Bigelow Laboratory receives major award study the microbial world

Friday, November 16, 2012 - 4:15pm

A consortium of scientists, led by Bigelow Laboratory’s Ramunas Stepanauskas, has received a major award of services from the U. S. Department of Energy (DOE) Joint Genome Institute to perform single cell whole genome sequencing of over 300 deep subsurface microbes that have lived in isolation for millions of years.

The project, titled Enigmatic life underneath us: genomic analysis of deep subsurface microorganisms, is a multi-year collaboration between scientists at Bigelow Laboratory, Princeton University, New Mexico Institute of Mining and Technology, Desert Research Institute, Technical Research Center of Finland, University of Delaware, and Western Washington University.

“Although still in its infancy, research on deep subsurface microorganisms suggests that they constitute a major fraction of the living biomass on our planet and play significant roles in the global cycles of carbon and other elements,” Stepanauskas said.

“Our project takes advantage of the cutting-edge research tools at previously unimaginable scales to decode the mysteries of this vast, yet virtually unexplored environment right underneath us, potentially challenging many of our perceptions about life on Earth,” Stepanauskas said.

Bigelow Laboratory’s Single Cell Genomics Center employed its novel technology to extract and amplify DNA from individual, uncultured microbial cells that appear to thrive in miles-deep subsurface environments, which until recently were though to be devoid of life. Field study sites include the world’s deepest gold mines in South Africa; deep marine sediment and oceanic crust samples, and boreholes in Finland and Nevada. Initial characterization of microbes from this disparate mix of geographic locations suggests shared evolutionary histories over geological time scales.

“Subsurface microorganisms inhabit stable, energy-poor environments,” said Dr. TC Onstott, professor of geosciences at Princeton University and a key collaborator on this project. “These habitats constitute a kind of ‘microbial Galapagos,’ providing natural, long-term genetic records that can give us important perspectives on evolution, as well as unique information about the ecology and biogeochemical impact of deep surface microbial communities.”

The DOE sequencing project builds upon an earlier, multi-institutional grant from the Alfred P. Sloan Foundation to study “deep life,” which included funding for field sample collection and single cell DNA preparation and identification.

“We’re delighted to hear about the DOE award,” said Dr. Robert Hazen, director of the Sloan Foundation’s Deep Carbon Observatory. “This large-scale genomics effort will help us to achieve a transformational understanding of Earth’s deep carbon, an area where the Observatory’s interests intersect and benefit the mission of the DOE.”

The project will investigate the biochemical and evolutionary mechanisms by which microorganisms on the planet’s surface adapted to deep subsurface environments.
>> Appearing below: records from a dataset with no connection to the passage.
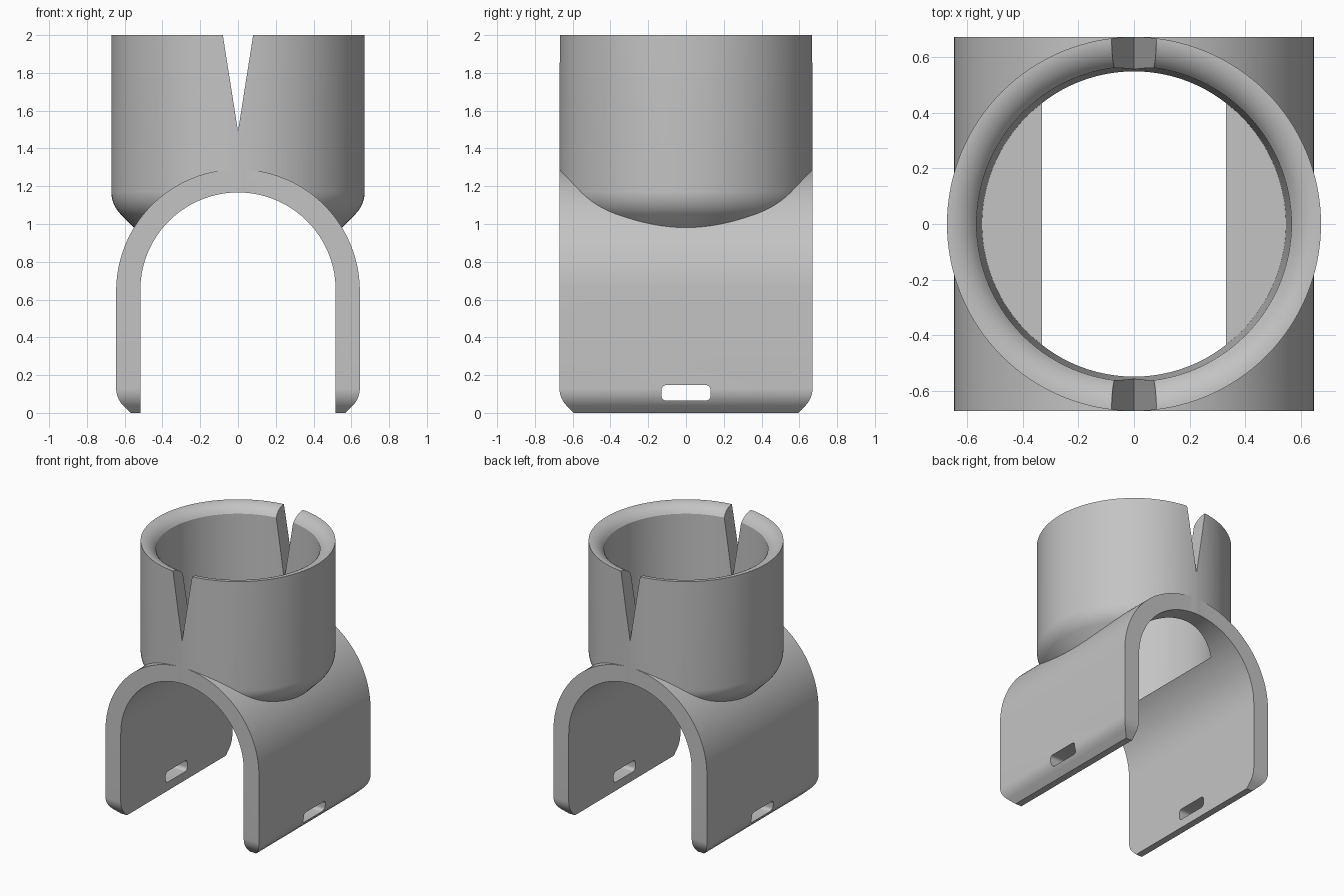
import bpy
import bmesh
from math import sin, cos, pi, radians, sqrt
from mathutils import Vector, Matrix

cube = bpy.data.objects.get("Cube")
if cube:
    bpy.data.objects.remove(cube, do_unlink=True)

SADDLE_R, ARCH_R, HALF_LEN = 0.645, 0.517, 0.67
TUBE_R, RIM_R, BORE_R = 0.671, 0.565, 0.545
FLOOR_Z, TOP_Z = 1.048, 2.0

grey = bpy.data.materials.new("plain grey")
grey.use_nodes = True
colour = (0.55, 0.55, 0.55, 1)
grey.diffuse_color = colour
grey.node_tree.nodes["Principled BSDF"].inputs["Base Color"].default_value = colour


def arc(cx, cz, r, start, end, steps):
    """Points along an arc, angles in degrees."""
    angles = [radians(start + (end - start) * i / steps) for i in range(steps + 1)]
    return [(cx + r * cos(a), cz + r * sin(a)) for a in angles]


def make_object(name, bm):
    bmesh.ops.recalc_face_normals(bm, faces=bm.faces)
    mesh = bpy.data.meshes.new(name)
    bm.to_mesh(mesh)
    bm.free()
    mesh.materials.append(grey)
    obj = bpy.data.objects.new(name, mesh)
    bpy.context.collection.objects.link(obj)
    return obj


def prism(name, outline, half, along):
    """Extrude an upright outline both ways along x or y."""
    bm = bmesh.new()
    place = (lambda u, z, d: (d, u, z)) if along == "x" else (lambda u, z, d: (u, d, z))
    face = bm.faces.new([bm.verts.new(place(u, z, -half)) for u, z in outline])
    new = bmesh.ops.extrude_face_region(bm, geom=[face])["geom"]
    bmesh.ops.translate(bm, verts=[v for v in new if isinstance(v, bmesh.types.BMVert)],
                        vec=Vector(place(0, 0, 2 * half)))
    return make_object(name, bm)


def revolve(name, profile, steps=128):
    """Spin a profile that starts and ends on the z axis."""
    bm = bmesh.new()
    verts = [bm.verts.new((r, 0, z)) for r, z in profile]
    edges = [bm.edges.new(pair) for pair in zip(verts, verts[1:])]
    bmesh.ops.spin(bm, geom=verts + edges, cent=(0, 0, 0), axis=(0, 0, 1),
                   angle=2 * pi, steps=steps, use_merge=True)
    bmesh.ops.remove_doubles(bm, verts=bm.verts, dist=0.0001)
    return make_object(name, bm)


def combine(obj, other, operation):
    """Apply a boolean, then discard the helper."""
    mod = obj.modifiers.new(operation.lower(), "BOOLEAN")
    mod.operation, mod.object, mod.solver = operation, other, "EXACT"
    bpy.context.view_layer.objects.active = obj
    bpy.ops.object.modifier_apply(modifier=mod.name)
    bpy.data.objects.remove(other, do_unlink=True)


def mirrored(right_half):
    return right_half + [(-u, z) for u, z in reversed(right_half)]


def teardrop_corner(edge, r):
    """Rounded lower corner that runs out at 45 degrees to z = 0."""
    curve = arc(edge - r, r, r, -45, 0, 10)
    u, z = curve[0]
    return [(u - z, 0)] + curve


# Saddle: arched block with eased lower edges and corners
right_side = teardrop_corner(SADDLE_R, 0.13) + arc(0, SADDLE_R, SADDLE_R, 0, 90, 40)[:-1]
outline = right_side + [(0, 2 * SADDLE_R)] + [(-u, z) for u, z in reversed(right_side)]
bracket = prism("saddle_bracket", outline, HALF_LEN, "y")
side_outline = mirrored(teardrop_corner(HALF_LEN, 0.13) + [(HALF_LEN, 1.5)])
combine(bracket, prism("side_trim", side_outline, 1, "x"), "INTERSECT")

# Upright tube with a tapered base and a rounded inner rim
base = arc(TUBE_R - 0.17, 1.172, 0.17, -45, 0, 12)
u, z = base[0]
rim_width, rim_drop = TUBE_R - RIM_R, 0.06
rim_curve = (rim_width ** 2 + rim_drop ** 2) / (2 * rim_drop)
rim = []
for i in range(11):
    step = rim_width * i / 10
    rim.append((TUBE_R - step, TOP_Z - rim_curve + sqrt(rim_curve ** 2 - step ** 2)))
lower = (u - 0.12, z - 0.12)
tube = revolve("tube", [(0, lower[1]), lower] + base + rim + [(0, rim[-1][1])])
combine(bracket, tube, "UNION")

# Slightly flared bore down to a flat floor
flare = (RIM_R - BORE_R) / (TOP_Z - rim_drop - FLOOR_Z)
bore_top = 2.1
bore = revolve("bore", [(0, FLOOR_Z), (BORE_R, FLOOR_Z),
                        (BORE_R + flare * (bore_top - FLOOR_Z), bore_top), (0, bore_top)])
combine(bracket, bore, "DIFFERENCE")

# Arched opening through the saddle
opening = [(ARCH_R, -0.1)] + arc(0, 0.65, ARCH_R, 0, 180, 80) + [(-ARCH_R, -0.1)]
combine(bracket, prism("opening", opening, 1, "y"), "DIFFERENCE")

# V notches in the front and back of the tube
notch = [(0, 1.49), (0.096, 2.1), (-0.096, 2.1)]
combine(bracket, prism("notch", notch, 1, "y"), "DIFFERENCE")

# Rounded strap slots in both legs
corner, half_w, low, high = 0.025, 0.13, 0.065, 0.147
slot = []
for i, (sx, cz) in enumerate([(1, high - corner), (-1, high - corner),
                              (-1, low + corner), (1, low + corner)]):
    slot += arc(sx * (half_w - corner), cz, corner, 90 * i, 90 * i + 90, 6)
combine(bracket, prism("strap_slot", slot, 1, "x"), "DIFFERENCE")

# Smooth curved surfaces, crisp edges
bpy.ops.object.select_all(action="DESELECT")
bracket.select_set(True)
bpy.context.view_layer.objects.active = bracket
bpy.ops.object.shade_smooth_by_angle(angle=radians(25))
This knowledge will help scientists to develop new avenues of carbon sequestration and alternative energy production for human benefit.